Data shown
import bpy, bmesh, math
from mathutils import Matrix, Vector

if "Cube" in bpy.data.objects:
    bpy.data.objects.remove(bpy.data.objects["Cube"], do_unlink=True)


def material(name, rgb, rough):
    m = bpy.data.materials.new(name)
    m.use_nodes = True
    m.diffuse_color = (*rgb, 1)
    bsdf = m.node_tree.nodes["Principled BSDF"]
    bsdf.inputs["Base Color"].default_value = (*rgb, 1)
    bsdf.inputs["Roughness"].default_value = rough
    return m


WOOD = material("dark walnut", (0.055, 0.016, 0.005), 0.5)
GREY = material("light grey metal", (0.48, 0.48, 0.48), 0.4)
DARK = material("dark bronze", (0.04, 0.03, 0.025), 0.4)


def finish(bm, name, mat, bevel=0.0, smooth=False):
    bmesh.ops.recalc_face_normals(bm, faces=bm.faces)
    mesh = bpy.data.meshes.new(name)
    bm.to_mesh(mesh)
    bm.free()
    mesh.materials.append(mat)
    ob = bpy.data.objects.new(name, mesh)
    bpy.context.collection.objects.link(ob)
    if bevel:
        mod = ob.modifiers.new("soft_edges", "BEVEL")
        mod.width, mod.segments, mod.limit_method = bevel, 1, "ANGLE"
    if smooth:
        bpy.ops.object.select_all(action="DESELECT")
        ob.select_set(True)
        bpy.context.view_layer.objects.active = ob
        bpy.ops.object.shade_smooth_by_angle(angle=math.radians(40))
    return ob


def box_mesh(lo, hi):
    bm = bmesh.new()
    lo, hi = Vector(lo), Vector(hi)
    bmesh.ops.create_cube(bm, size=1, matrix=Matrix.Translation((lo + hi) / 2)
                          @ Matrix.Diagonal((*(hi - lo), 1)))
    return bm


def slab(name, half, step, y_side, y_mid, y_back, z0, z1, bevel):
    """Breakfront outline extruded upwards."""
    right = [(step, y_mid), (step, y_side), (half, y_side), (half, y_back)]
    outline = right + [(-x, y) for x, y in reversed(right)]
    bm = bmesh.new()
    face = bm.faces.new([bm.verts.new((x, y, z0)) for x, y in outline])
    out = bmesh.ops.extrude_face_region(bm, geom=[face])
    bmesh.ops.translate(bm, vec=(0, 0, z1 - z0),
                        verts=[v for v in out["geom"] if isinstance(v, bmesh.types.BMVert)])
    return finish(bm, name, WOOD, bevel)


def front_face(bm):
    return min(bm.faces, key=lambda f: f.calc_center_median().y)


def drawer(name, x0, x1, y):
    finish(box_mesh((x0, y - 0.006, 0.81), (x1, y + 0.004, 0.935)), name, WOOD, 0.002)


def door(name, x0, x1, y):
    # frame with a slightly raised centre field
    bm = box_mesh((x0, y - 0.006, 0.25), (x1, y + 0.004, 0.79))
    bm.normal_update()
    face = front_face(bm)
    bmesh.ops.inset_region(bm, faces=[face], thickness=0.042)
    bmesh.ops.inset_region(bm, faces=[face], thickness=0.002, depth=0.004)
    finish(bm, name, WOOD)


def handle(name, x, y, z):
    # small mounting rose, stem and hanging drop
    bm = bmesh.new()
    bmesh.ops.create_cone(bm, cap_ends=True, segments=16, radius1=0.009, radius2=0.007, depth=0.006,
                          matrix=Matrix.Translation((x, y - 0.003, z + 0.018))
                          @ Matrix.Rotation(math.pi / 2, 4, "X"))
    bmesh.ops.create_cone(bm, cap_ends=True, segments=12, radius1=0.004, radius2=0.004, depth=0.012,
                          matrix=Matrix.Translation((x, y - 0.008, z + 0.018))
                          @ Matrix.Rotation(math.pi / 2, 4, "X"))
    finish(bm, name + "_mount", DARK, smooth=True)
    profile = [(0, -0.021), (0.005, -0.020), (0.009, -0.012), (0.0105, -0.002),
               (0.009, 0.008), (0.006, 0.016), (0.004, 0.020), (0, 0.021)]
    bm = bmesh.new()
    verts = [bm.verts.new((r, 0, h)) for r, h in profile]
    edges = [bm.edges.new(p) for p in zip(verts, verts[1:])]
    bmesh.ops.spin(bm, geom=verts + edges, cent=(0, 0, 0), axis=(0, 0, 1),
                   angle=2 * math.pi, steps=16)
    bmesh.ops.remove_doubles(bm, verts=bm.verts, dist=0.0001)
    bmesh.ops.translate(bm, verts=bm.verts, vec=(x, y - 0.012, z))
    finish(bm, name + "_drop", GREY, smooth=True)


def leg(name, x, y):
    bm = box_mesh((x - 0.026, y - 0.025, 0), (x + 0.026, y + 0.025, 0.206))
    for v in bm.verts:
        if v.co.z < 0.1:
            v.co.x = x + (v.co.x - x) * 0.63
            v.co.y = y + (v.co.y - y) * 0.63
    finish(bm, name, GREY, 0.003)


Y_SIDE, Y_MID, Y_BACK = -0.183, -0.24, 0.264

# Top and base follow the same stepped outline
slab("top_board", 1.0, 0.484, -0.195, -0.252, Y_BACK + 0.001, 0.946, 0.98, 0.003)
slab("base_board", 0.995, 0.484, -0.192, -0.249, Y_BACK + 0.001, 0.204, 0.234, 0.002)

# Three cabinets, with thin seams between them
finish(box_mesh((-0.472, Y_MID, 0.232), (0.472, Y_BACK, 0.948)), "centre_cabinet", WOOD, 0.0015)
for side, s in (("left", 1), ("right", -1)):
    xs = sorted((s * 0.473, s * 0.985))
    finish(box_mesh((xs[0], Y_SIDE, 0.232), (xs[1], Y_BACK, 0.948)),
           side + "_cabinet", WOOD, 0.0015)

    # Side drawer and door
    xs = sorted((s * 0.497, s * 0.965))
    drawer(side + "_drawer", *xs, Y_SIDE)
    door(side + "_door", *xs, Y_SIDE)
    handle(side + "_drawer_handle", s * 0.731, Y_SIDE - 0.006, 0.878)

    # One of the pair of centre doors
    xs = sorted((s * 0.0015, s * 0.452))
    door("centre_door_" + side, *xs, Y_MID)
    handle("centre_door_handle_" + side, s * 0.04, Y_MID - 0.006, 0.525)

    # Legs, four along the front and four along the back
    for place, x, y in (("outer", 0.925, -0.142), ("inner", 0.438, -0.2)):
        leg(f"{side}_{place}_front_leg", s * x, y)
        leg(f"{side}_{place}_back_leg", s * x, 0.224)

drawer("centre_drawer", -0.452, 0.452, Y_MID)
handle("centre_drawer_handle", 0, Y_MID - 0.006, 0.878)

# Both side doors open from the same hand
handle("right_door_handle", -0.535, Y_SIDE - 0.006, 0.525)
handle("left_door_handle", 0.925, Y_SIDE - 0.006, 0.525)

How to complete this task
Would you please reproduce the records above exactly, only from their first line through the line holding "bmesh.ops.translate(bm, vec=(0, 0, z1", with both ends included?

Reply
import bpy, bmesh, math
from mathutils import Matrix, Vector

if "Cube" in bpy.data.objects:
    bpy.data.objects.remove(bpy.data.objects["Cube"], do_unlink=True)


def material(name, rgb, rough):
    m = bpy.data.materials.new(name)
    m.use_nodes = True
    m.diffuse_color = (*rgb, 1)
    bsdf = m.node_tree.nodes["Principled BSDF"]
    bsdf.inputs["Base Color"].default_value = (*rgb, 1)
    bsdf.inputs["Roughness"].default_value = rough
    return m


WOOD = material("dark walnut", (0.055, 0.016, 0.005), 0.5)
GREY = material("light grey metal", (0.48, 0.48, 0.48), 0.4)
DARK = material("dark bronze", (0.04, 0.03, 0.025), 0.4)


def finish(bm, name, mat, bevel=0.0, smooth=False):
    bmesh.ops.recalc_face_normals(bm, faces=bm.faces)
    mesh = bpy.data.meshes.new(name)
    bm.to_mesh(mesh)
    bm.free()
    mesh.materials.append(mat)
    ob = bpy.data.objects.new(name, mesh)
    bpy.context.collection.objects.link(ob)
    if bevel:
        mod = ob.modifiers.new("soft_edges", "BEVEL")
        mod.width, mod.segments, mod.limit_method = bevel, 1, "ANGLE"
    if smooth:
        bpy.ops.object.select_all(action="DESELECT")
        ob.select_set(True)
        bpy.context.view_layer.objects.active = ob
        bpy.ops.object.shade_smooth_by_angle(angle=math.radians(40))
    return ob


def box_mesh(lo, hi):
    bm = bmesh.new()
    lo, hi = Vector(lo), Vector(hi)
    bmesh.ops.create_cube(bm, size=1, matrix=Matrix.Translation((lo + hi) / 2)
                          @ Matrix.Diagonal((*(hi - lo), 1)))
    return bm


def slab(name, half, step, y_side, y_mid, y_back, z0, z1, bevel):
    """Breakfront outline extruded upwards."""
    right = [(step, y_mid), (step, y_side), (half, y_side), (half, y_back)]
    outline = right + [(-x, y) for x, y in reversed(right)]
    bm = bmesh.new()
    face = bm.faces.new([bm.verts.new((x, y, z0)) for x, y in outline])
    out = bmesh.ops.extrude_face_region(bm, geom=[face])
    bmesh.ops.translate(bm, vec=(0, 0, z1 - z0),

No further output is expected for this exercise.